By Brian J Pape, AIA, LEED-AP
In 1960 nine percent of the U.S. population was over 65 years old, but by 2030 older adults will account for roughly 20 percent of the U.S. population, and by 2060 it will be 24 percent.
On average, life expectancy has increased from 47 in 1900, to 68 in 1950, to 77 in 2000. This life expectancy varies by genetic make-up, as well as geographic location; Summit County, Colorado averages 87, while in McDowell County, West Virginia it’s 70.
Architects and designers are working to best achieve form and function for everyone, regardless of age or ability. The passage and implementation of the Americans with Disabilities Act of 1991 (ADA) and the adaptation of the theory of Universal Design are two examples of how. Architects, product designers, engineers, and environmental design researchers, led by Ronald Mace at North Carolina State University, developed Universal Design in 1997 as the design and composition of an environment so that it can be accessed, understood, and used by people to the greatest extent possible, regardless of their age, size, or ability.
With nearly 1.4 million adults age 60 and older living in New York City, a number projected to increase by 40 percent (to almost 2 million) by 2040, the need for age-friendly residential buildings has never been greater. Architects and the building community play an important role in ensuring that the city remains a safe place to grow old.
In collaboration with the NYC Department for the Aging, the AIANY Design for Aging Committee released the Aging in Place Guide for Building Owners in 2016. A 21-member advisory panel of city agencies, design professionals, nonprofit organizations, community partners, and businesses assisted with the creation of the guide. It offers a wide range of recommendations for renovations and improvements that protect the safety of older tenants and improve the quality of life for all residents. Using the guide, building owners can help residents remain in their homes as they age—safely, comfortably, and independently.

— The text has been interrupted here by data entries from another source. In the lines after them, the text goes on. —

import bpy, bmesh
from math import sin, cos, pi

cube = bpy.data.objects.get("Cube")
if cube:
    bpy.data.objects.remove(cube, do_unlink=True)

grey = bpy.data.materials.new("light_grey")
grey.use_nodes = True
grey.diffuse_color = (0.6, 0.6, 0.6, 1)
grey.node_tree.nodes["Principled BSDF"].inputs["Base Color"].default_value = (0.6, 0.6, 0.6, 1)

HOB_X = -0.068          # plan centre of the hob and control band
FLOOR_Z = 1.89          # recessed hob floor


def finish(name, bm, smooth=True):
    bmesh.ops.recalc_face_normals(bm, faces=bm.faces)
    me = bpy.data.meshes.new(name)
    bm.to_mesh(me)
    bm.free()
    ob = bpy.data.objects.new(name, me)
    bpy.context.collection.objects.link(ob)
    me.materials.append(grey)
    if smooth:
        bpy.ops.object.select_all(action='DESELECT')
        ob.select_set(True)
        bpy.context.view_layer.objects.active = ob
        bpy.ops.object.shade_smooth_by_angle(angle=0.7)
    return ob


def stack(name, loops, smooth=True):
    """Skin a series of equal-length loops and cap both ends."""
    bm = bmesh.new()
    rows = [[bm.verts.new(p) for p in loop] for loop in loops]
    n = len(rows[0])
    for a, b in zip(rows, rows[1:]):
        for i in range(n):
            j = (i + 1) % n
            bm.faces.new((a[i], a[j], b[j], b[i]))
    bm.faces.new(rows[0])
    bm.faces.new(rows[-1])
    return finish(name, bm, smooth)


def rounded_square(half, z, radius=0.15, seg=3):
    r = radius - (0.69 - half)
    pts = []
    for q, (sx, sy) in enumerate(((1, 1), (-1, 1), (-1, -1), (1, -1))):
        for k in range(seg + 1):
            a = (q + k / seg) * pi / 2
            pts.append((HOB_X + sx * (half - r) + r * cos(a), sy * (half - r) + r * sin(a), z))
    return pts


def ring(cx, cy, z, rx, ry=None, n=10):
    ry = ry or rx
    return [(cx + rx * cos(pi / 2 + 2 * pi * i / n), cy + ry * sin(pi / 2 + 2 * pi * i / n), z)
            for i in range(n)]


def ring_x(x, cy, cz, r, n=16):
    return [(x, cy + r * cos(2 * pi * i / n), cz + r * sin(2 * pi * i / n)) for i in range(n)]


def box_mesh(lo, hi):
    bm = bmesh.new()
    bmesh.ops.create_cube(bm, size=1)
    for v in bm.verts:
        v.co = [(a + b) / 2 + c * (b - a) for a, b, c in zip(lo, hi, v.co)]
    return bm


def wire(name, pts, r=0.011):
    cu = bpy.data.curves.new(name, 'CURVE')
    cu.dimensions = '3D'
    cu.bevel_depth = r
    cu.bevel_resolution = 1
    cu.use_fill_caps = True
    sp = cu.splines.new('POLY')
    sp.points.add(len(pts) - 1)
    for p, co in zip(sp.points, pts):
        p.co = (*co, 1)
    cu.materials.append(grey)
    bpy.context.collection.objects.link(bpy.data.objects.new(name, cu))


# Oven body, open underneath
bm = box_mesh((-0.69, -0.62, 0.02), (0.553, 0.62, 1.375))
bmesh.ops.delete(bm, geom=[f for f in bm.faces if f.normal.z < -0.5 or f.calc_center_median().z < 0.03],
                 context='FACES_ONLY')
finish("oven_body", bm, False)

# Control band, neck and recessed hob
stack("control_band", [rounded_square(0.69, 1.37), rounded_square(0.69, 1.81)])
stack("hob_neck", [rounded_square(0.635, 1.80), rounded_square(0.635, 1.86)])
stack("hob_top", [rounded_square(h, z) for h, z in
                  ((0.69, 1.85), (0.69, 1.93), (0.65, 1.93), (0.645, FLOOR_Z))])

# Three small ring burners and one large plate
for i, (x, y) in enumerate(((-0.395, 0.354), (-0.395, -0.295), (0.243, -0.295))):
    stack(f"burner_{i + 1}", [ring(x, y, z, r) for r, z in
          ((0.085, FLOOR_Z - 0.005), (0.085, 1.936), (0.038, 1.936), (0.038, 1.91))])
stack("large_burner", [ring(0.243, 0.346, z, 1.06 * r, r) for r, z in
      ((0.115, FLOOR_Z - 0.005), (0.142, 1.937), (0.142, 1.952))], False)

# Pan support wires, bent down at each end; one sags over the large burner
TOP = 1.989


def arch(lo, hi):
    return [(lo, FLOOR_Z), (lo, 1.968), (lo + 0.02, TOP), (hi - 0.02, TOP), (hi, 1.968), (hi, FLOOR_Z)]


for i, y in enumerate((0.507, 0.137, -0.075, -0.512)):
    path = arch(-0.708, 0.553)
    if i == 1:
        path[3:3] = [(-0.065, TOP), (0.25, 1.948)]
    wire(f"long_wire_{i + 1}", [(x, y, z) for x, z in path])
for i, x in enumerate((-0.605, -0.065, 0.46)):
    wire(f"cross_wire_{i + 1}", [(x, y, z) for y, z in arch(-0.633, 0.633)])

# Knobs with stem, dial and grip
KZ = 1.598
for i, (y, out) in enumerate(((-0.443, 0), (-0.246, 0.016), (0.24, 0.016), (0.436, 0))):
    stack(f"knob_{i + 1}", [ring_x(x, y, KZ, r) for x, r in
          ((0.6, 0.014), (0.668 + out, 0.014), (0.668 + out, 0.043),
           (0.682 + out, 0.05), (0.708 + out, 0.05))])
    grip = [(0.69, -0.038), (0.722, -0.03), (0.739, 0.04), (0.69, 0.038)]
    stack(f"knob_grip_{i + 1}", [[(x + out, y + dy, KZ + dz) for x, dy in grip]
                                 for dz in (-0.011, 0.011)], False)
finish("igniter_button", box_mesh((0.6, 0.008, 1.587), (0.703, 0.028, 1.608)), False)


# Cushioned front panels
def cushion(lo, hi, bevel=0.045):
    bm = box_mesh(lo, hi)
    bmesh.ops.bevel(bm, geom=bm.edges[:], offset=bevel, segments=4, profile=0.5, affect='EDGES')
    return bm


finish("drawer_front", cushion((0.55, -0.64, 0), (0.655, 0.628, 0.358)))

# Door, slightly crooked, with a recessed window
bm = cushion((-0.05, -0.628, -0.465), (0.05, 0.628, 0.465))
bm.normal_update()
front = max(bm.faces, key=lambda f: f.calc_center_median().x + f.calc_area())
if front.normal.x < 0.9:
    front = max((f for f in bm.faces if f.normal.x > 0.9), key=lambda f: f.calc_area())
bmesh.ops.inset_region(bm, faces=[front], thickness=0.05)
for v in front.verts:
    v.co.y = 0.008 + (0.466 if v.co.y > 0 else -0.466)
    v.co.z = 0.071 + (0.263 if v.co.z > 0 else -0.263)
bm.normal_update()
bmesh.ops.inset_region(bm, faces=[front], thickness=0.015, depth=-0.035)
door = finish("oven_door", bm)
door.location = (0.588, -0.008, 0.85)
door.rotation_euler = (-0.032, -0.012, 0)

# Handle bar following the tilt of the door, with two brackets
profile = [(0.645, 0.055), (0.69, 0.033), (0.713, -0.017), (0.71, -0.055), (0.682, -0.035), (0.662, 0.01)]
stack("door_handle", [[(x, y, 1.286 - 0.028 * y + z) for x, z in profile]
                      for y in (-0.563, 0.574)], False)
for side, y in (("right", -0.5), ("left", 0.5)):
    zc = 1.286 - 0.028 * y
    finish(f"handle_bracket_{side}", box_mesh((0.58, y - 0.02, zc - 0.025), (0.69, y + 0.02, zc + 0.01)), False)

The Aging in Place Guide for Building Owners is available online at https://www.aiany.org/membership/advocacy/filter/aging-in-place-guidelines.
A New York Times July 20, 2022 article, “Square Feet” by Linda Baker, explores “expanding options for senior housing.” In it, statistics are presented that show only 11 percent of the population over 75 years old living in senior housing, and that percent was reduced during the pandemic. One of the proprietors of senior housing facilities said, “Coronavirus revealed a pandemic of loneliness and isolation. Aging in place harms society by presenting the choice to live with others as a failure.” Yet, nearly 90 percent of the population would rather continue living in their own family home. And one of the reasons given is that their family, friends, or daily acquaintances are there for socializing.
Ways Architects Can Become Age-Friendly
Older adults want and should be able to live actively and independently for as long as possible. Age-friendly design takes into account their physical changes that occur over time, reducing physical and psychological barriers and the potential for injury. It enables older adults to maintain and maximize their physical capabilities and continue to live independently. Some examples are:
- Design building floor plans that are clearly understood and easily negotiable. Access to spaces must be clear and intuitive. Avoid complicated circulation patterns and provide wayfinding markers (forms, color, texture, light, sound, landmarks, etc.) with obviously-located adequately-lit directories and wayfinding signs. To accommodate a wide range of abilities, literacy, and language skills, use a multiplicity of modes to provide essential information (pictorial, verbal, tactile).
- Design for the scale of a range of individuals and how they experience an environment: eye level, pace of walking, views, clarity of information, flexibility of use, etc.
- Emphasize qualitative aspects of design: comfortable eye-level stimulation with esthetic variety that is not overwhelming or confusing (contrast in color and shapes, elements with varying textures to respond to sight and touch, ample amount of ambient light, non-glare finishes), control of ambient noise.
Future articles will address individual features of the guide booklet.
Brian J. Pape is a citizen architect in private practice, LEED-AP “green” certified, serving on the Manhattan District 2 Community Board Landmarks Committee and Quality of Life Committee (participating solely in a personal, not an official, capacity). He is also co-chair of the American Institute of Architects NY Design for Aging Committee, a member of AIANY Historic Buildings and Housing Committees, and is a journalist specializing in architecture subjects.